Daniel has finally come to terms with his addiction. As he moves forward in life, however, he doesn’t try to bury the past, but instead he embraces it. He makes a great point about how we all have these ideals in our minds and a lot of times they can be very unrealistic. It’s important to embrace failure and mistakes, as those are the ultimate character builders, not likes on your Instagram. It was great to talk to someone who makes music for a living, but views that as secondary to simply being a good person and making the world a better place. If only we lived in a more altruistic society like that then we could more frequently inspire others to overcome their struggles.

“I still struggle with depression. I don’t take any medication so I have to figure out how to balance it and ride it out when depression swells up. I pay attention to my cycles and allow myself the space to feel depressed and be OK in it. This is hard sometimes because I want to just keep going and not feel that way…resist it, but resistance is the root of suffering. Some days I just can’t do it and that’s OK, that’s where I’m at. Small turns of language helps. Instead of saying “I’m depressed” where I identify with the feeling, I tell myself, “I’m experiencing depression” or “I’m feeling depressed.” It’s a small change, but it works. It reminds me that there’s an end and feelings aren’t facts. On the flip side of my depression are manic stages, which the people close to me can tell when I’m getting manic. I don’t sleep well, I get tunnel vision and immersed into creative projects, and there’s usually a lot of creative output that’s highly conceptual and complicated. The last manic period I went through I became obsessed with how my brain processes information so I took about 200 index cards and made a mind map on the floor of my loft. I literally made a 3D model of how I understand that my brain processes and assimilates information. It was very therapeutic, but also pretty dark, getting all of it out of my head and into a three dimensional structure helped me to understand who I am and at a philosophical level, who we all are. 

So imagine coming home to a compulsively clean and very minimal house. Then seeing a floor full of index cards with the various compartments of a personality, thought processes, fears, value systems, the way the ego colors perception and how… I’m pretty sure that’s what a mental disorder looks like. 

It’s healthy when you own your whole story, the good and the bad. Our culture loves to put the highlight reel of people’s lives on display and it becomes this unattainable goal; it’s not realistic. A lot of it is because we tell stories to make sense of the world…it’s how we comprehend our surroundings, our culture, and our place in it. A lot of the things that we may not be proud of get left on the cutting room floor, but a lot of it is really helpful.

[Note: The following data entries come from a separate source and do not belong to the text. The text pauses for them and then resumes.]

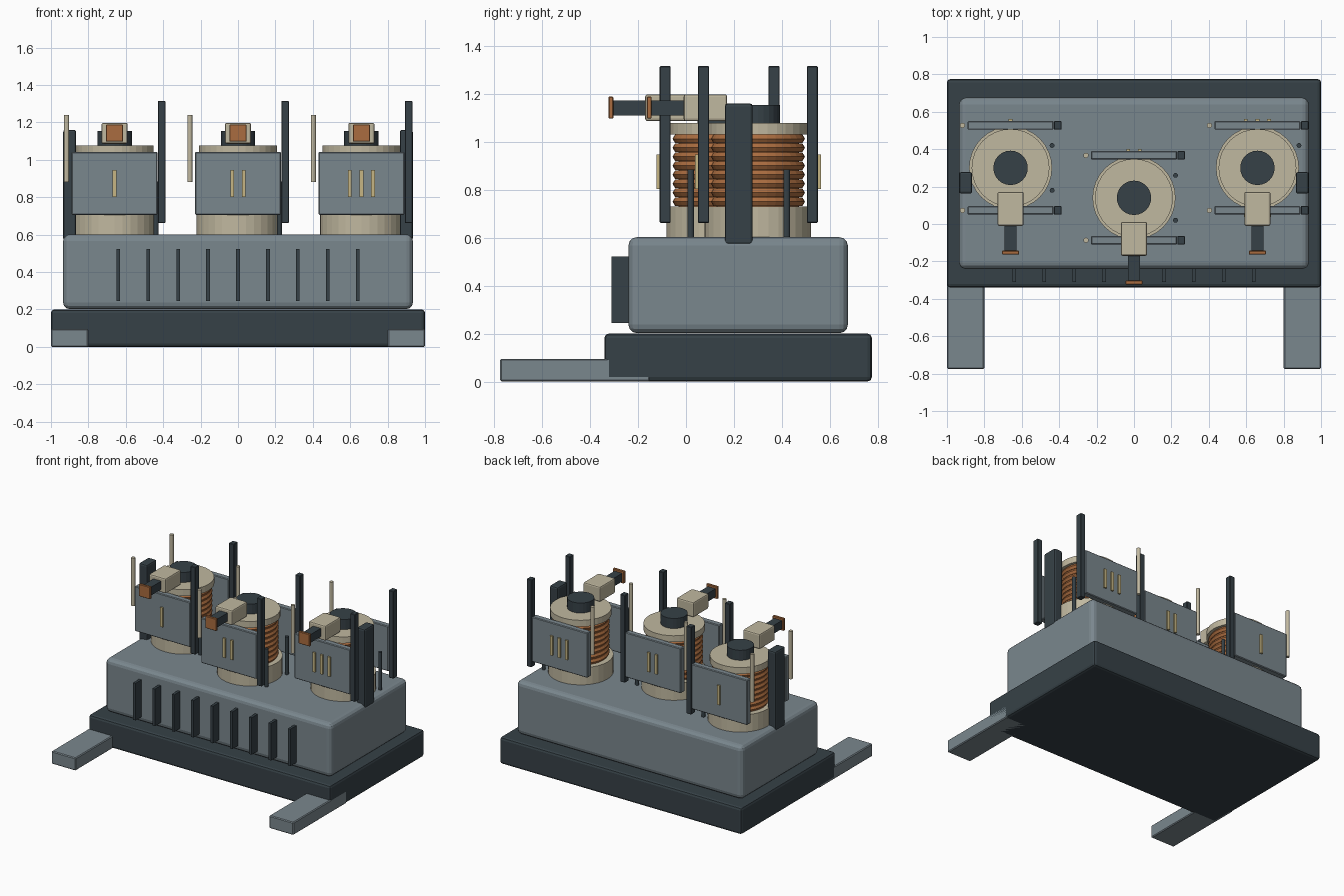
import bpy, math

if "Cube" in bpy.data.objects:
    bpy.data.objects.remove(bpy.data.objects["Cube"])


def mat(name, r, g, b):
    m = bpy.data.materials.new(name)
    m.diffuse_color = (r, g, b, 1)
    m.use_nodes = True
    m.node_tree.nodes["Principled BSDF"].inputs["Base Color"].default_value = m.diffuse_color
    return m


DARK = mat("dark slate", 0.037, 0.053, 0.063)
GREY = mat("steel grey", 0.195, 0.242, 0.270)
CREAM = mat("ceramic cream", 0.530, 0.480, 0.350)
TAN = mat("marker tan", 0.570, 0.470, 0.230)
COPPER = mat("copper", 0.400, 0.150, 0.050)


def box(name, x, y, z, m, bevel=0.0, segments=2):
    """Box from (min, max) ranges."""
    bpy.ops.mesh.primitive_cube_add(
        size=1, location=[(a + b) / 2 for a, b in (x, y, z)])
    o = bpy.context.object
    o.name = name
    o.scale = [b - a for a, b in (x, y, z)]
    bpy.ops.object.transform_apply(location=False, rotation=False, scale=True)
    o.data.materials.append(m)
    if bevel:
        mod = o.modifiers.new("bevel", 'BEVEL')
        mod.width, mod.segments = bevel, segments
    return o


def cyl(name, x, y, z, r, m, sides=32):
    bpy.ops.mesh.primitive_cylinder_add(
        vertices=sides, radius=r, depth=z[1] - z[0],
        location=(x, y, (z[0] + z[1]) / 2))
    o = bpy.context.object
    o.name = name
    o.data.materials.append(m)
    return o


def around(c, half):
    return (c - half, c + half)


# Plinth, feet and main housing
box("base", (-1, 1), (-0.34, 0.775), (0.0, 0.2), DARK, 0.018)
for s in (-1, 1):
    box("foot", around(s * 0.9, 0.1), (-0.775, -0.15), (0.0, 0.095), GREY, 0.006, 1)
box("housing", (-0.935, 0.935), (-0.24, 0.675), (0.202, 0.602), GREY, 0.035, 3)

# Cooling fins along the front
for i in range(9):
    box("cooling_fin", around(-0.64 + 0.16 * i, 0.01), (-0.31, -0.22),
        (0.245, 0.522), DARK)

# Tall side columns
for s in (-1, 1):
    box("side_column", around(s * 0.9, 0.035), around(0.22, 0.058),
        (0.57, 1.16), DARK, 0.012)


def coil_unit(cx, cy, marks):
    # Spool with copper windings and core cap
    cyl("lower_insulator", cx, cy, (0.59, 0.73), 0.222, CREAM)
    cyl("winding_core", cx, cy, (0.72, 1.04), 0.172, COPPER)
    for i in range(8):
        bpy.ops.mesh.primitive_torus_add(
            location=(cx, cy, 0.75 + 0.0375 * i), major_radius=0.176,
            minor_radius=0.02, major_segments=32, minor_segments=6)
        bpy.context.object.name = "winding"
        bpy.context.object.data.materials.append(COPPER)
    cyl("upper_insulator", cx, cy, (1.03, 1.078), 0.208, CREAM)
    cyl("core_cap", cx, cy, (1.07, 1.153), 0.092, DARK, 24)

    # Forward contact head
    box("contact_block", around(cx, 0.07), (cy - 0.31, cy - 0.128),
        (1.086, 1.198), CREAM, 0.01)
    box("contact_stem", around(cx, 0.032), (cy - 0.45, cy - 0.3),
        (1.11, 1.172), DARK)
    box("contact_tip", around(cx, 0.046), (cy - 0.463, cy - 0.443),
        (1.097, 1.188), COPPER, 0.003, 1)

    # Front and back shields with counting bars, post and rod
    for s in (-1, 1):
        y = cy + s * 0.227
        box("shield", around(cx, 0.23), around(y, 0.023), (0.706, 1.042), GREY, 0.005, 1)
        for i in range(marks):
            box("marker_bar", around(cx + 0.062 * (i - (marks - 1) / 2), 0.01),
                around(y + s * 0.028, 0.007), (0.802, 0.947), TAN)
        box("post", around(cx + 0.252, 0.02), around(y, 0.023),
            (0.662, 1.315), DARK, 0.003, 1)
        cyl("rod", cx - 0.257, y, (0.882, 1.24), 0.014, CREAM, 12)
        cyl("pin", cx + 0.222, cy + s * 0.12, (0.595, 0.885), 0.013, DARK, 12)


for n, (cx, cy) in enumerate(((-0.66, 0.3), (0, 0.14), (0.66, 0.3))):
    coil_unit(cx, cy, n + 1)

There’s a passage in the book Meditations by Marcus Aurelius (he was considered the last great emperor before the fall of the Roman Empire) where he talks about not wanting to get out of bed or deal with his annoying soldiers on the battlefield. I love this because here’s someone that is universally considered one of the greatest leaders of all time and he’s hiding under the covers because he doesn’t want to deal with the day. I find just as much inspiration and strength from the ‘failures’ as I do the victories. We construct these neatly packed narratives that all follow close to the same storyline and we digest it and move on. It doesn’t challenge us. It doesn’t stretch our perceptions at all and ultimately it only does us a disservice because we wind up comparing ourselves to an unrealistic ideal. Embrace the whole story…the entire journey because there’s a lesson to be learned at every step of the way.”


If you or anyone you know is suffering from any form of substance use issues or addiction, do not hesitate to act. Visit JED’s Mental Health Resource Center for information, resources, and tips for how to help yourself or a loved one:

Check out JED and MTV‘s HalfofUs.com to hear from others who have struggled with these issues. And, if you’d like to share your own story…please visit bringchange2mind.org/talk/stories.